- **TASK TO CARRY OUT**:
Below are the records. Retype, exactly, the lines from the first through the line with "outline = [(HALF, 0), (-HALF, 0), (-HALF", and leave out the pictures.

# # #

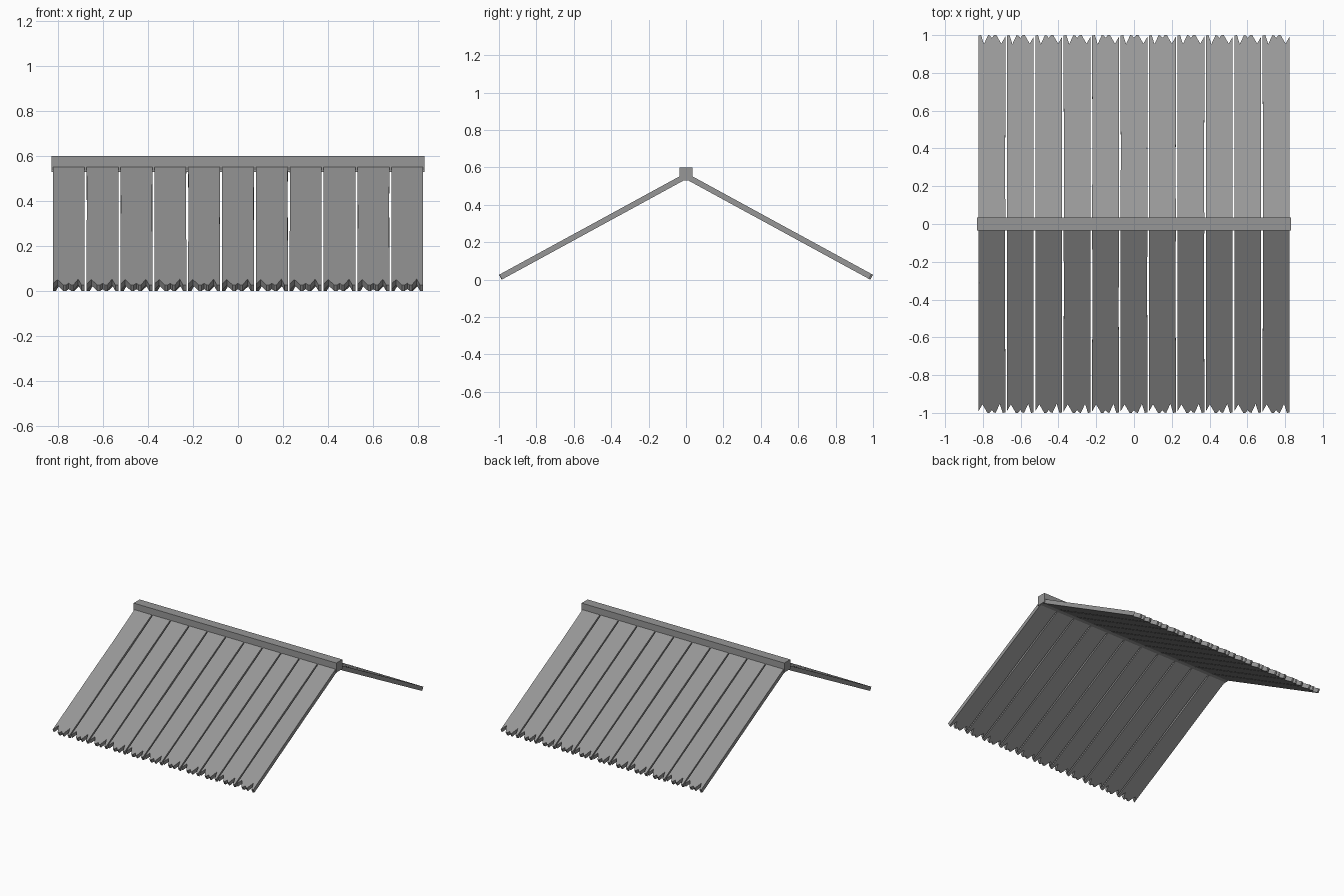
import bpy, bmesh, math, random
from mathutils import Matrix, Vector

if "Cube" in bpy.data.objects:
    bpy.data.objects.remove(bpy.data.objects["Cube"])

random.seed(4)
APEX, DROP = 0.571, 0.545          # top surface height at ridge, fall per unit y
ANGLE = math.atan(DROP)
THICK = 0.03
HALF = 0.071

# Splintered eave end: (x, y) across one plank
TEETH = [(-0.071, 0.998), (-0.057, 1.0), (-0.042, 0.952), (-0.02, 1.0),
         (-0.01, 0.998), (0.0, 0.985), (0.012, 1.0), (0.024, 1.0),
         (0.034, 0.982), (0.05, 0.955), (0.071, 0.992)]

# Dark weathered grey
grey = bpy.data.materials.new("dark_grey")
grey.diffuse_color = (0.31, 0.31, 0.31, 1)
grey.use_nodes = True
grey.node_tree.nodes["Principled BSDF"].inputs["Base Color"].default_value = grey.diffuse_color


def make_object(name, bm):
    bmesh.ops.recalc_face_normals(bm, faces=bm.faces[:])
    mesh = bpy.data.meshes.new(name)
    bm.to_mesh(mesh)
    bm.free()
    mesh.materials.append(grey)
    obj = bpy.data.objects.new(name, mesh)
    bpy.context.collection.objects.link(obj)
    return obj


def plank(name, cx, turn):
    """Sloping plank with worn edges; turn rotates it onto the other slope."""
    wear = lambda: random.uniform(0.0, 0.002)
    ya, yb = random.uniform(0.3, 0.5), random.uniform(0.6, 0.85)
    outline = [(HALF, 0), (-HALF, 0), (-HALF + wear(), ya), (-HALF, yb)]
    outline += TEETH + [(HALF, ya + 0.2), (HALF - wear(), ya)]
    offset = Vector((0, -math.sin(ANGLE), -math.cos(ANGLE))) * THICK
    bm = bmesh.new()
    top, bottom = [], []
    for x, y in outline:
        p = Vector((x, y, APEX - DROP * y))
        # mitre at the ridge, square cut at the eave
        q = p + offset if y > 0 else p - Vector((0, 0, THICK / math.cos(ANGLE)))
        top.append(bm.verts.new(p))
        bottom.append(bm.verts.new(q))
    bm.faces.new(top)
    bm.faces.new(bottom[::-1])
    n = len(top)
    for i in range(n):
        j = (i + 1) % n
        bm.faces.new((top[j], top[i], bottom[i], bottom[j]))
    spin = Matrix.Rotation(math.pi if turn else 0, 4, 'Z')
    bm.transform(Matrix.Translation((cx, 0, 0)) @ spin)
    make_object(name, bm)


# Roof planks on both slopes
for i in range(11):
    x = (i - 5) * 0.1505
    plank(f"back_plank_{i + 1}", x, False)
    plank(f"front_plank_{i + 1}", x, True)

# Ridge beam
bm = bmesh.new()
bmesh.ops.create_cube(bm, size=1)
bm.transform(Matrix.Translation((0, 0, 0.564)) @ Matrix.Diagonal((1.66, 0.07, 0.07, 1)))
make_object("ridge_beam", bm)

# # #

- **SOLVED PROBLEM**:
import bpy, bmesh, math, random
from mathutils import Matrix, Vector

if "Cube" in bpy.data.objects:
    bpy.data.objects.remove(bpy.data.objects["Cube"])

random.seed(4)
APEX, DROP = 0.571, 0.545          # top surface height at ridge, fall per unit y
ANGLE = math.atan(DROP)
THICK = 0.03
HALF = 0.071

# Splintered eave end: (x, y) across one plank
TEETH = [(-0.071, 0.998), (-0.057, 1.0), (-0.042, 0.952), (-0.02, 1.0),
         (-0.01, 0.998), (0.0, 0.985), (0.012, 1.0), (0.024, 1.0),
         (0.034, 0.982), (0.05, 0.955), (0.071, 0.992)]

# Dark weathered grey
grey = bpy.data.materials.new("dark_grey")
grey.diffuse_color = (0.31, 0.31, 0.31, 1)
grey.use_nodes = True
grey.node_tree.nodes["Principled BSDF"].inputs["Base Color"].default_value = grey.diffuse_color


def make_object(name, bm):
    bmesh.ops.recalc_face_normals(bm, faces=bm.faces[:])
    mesh = bpy.data.meshes.new(name)
    bm.to_mesh(mesh)
    bm.free()
    mesh.materials.append(grey)
    obj = bpy.data.objects.new(name, mesh)
    bpy.context.collection.objects.link(obj)
    return obj


def plank(name, cx, turn):
    """Sloping plank with worn edges; turn rotates it onto the other slope."""
    wear = lambda: random.uniform(0.0, 0.002)
    ya, yb = random.uniform(0.3, 0.5), random.uniform(0.6, 0.85)
    outline = [(HALF, 0), (-HALF, 0), (-HALF + wear(), ya), (-HALF, yb)]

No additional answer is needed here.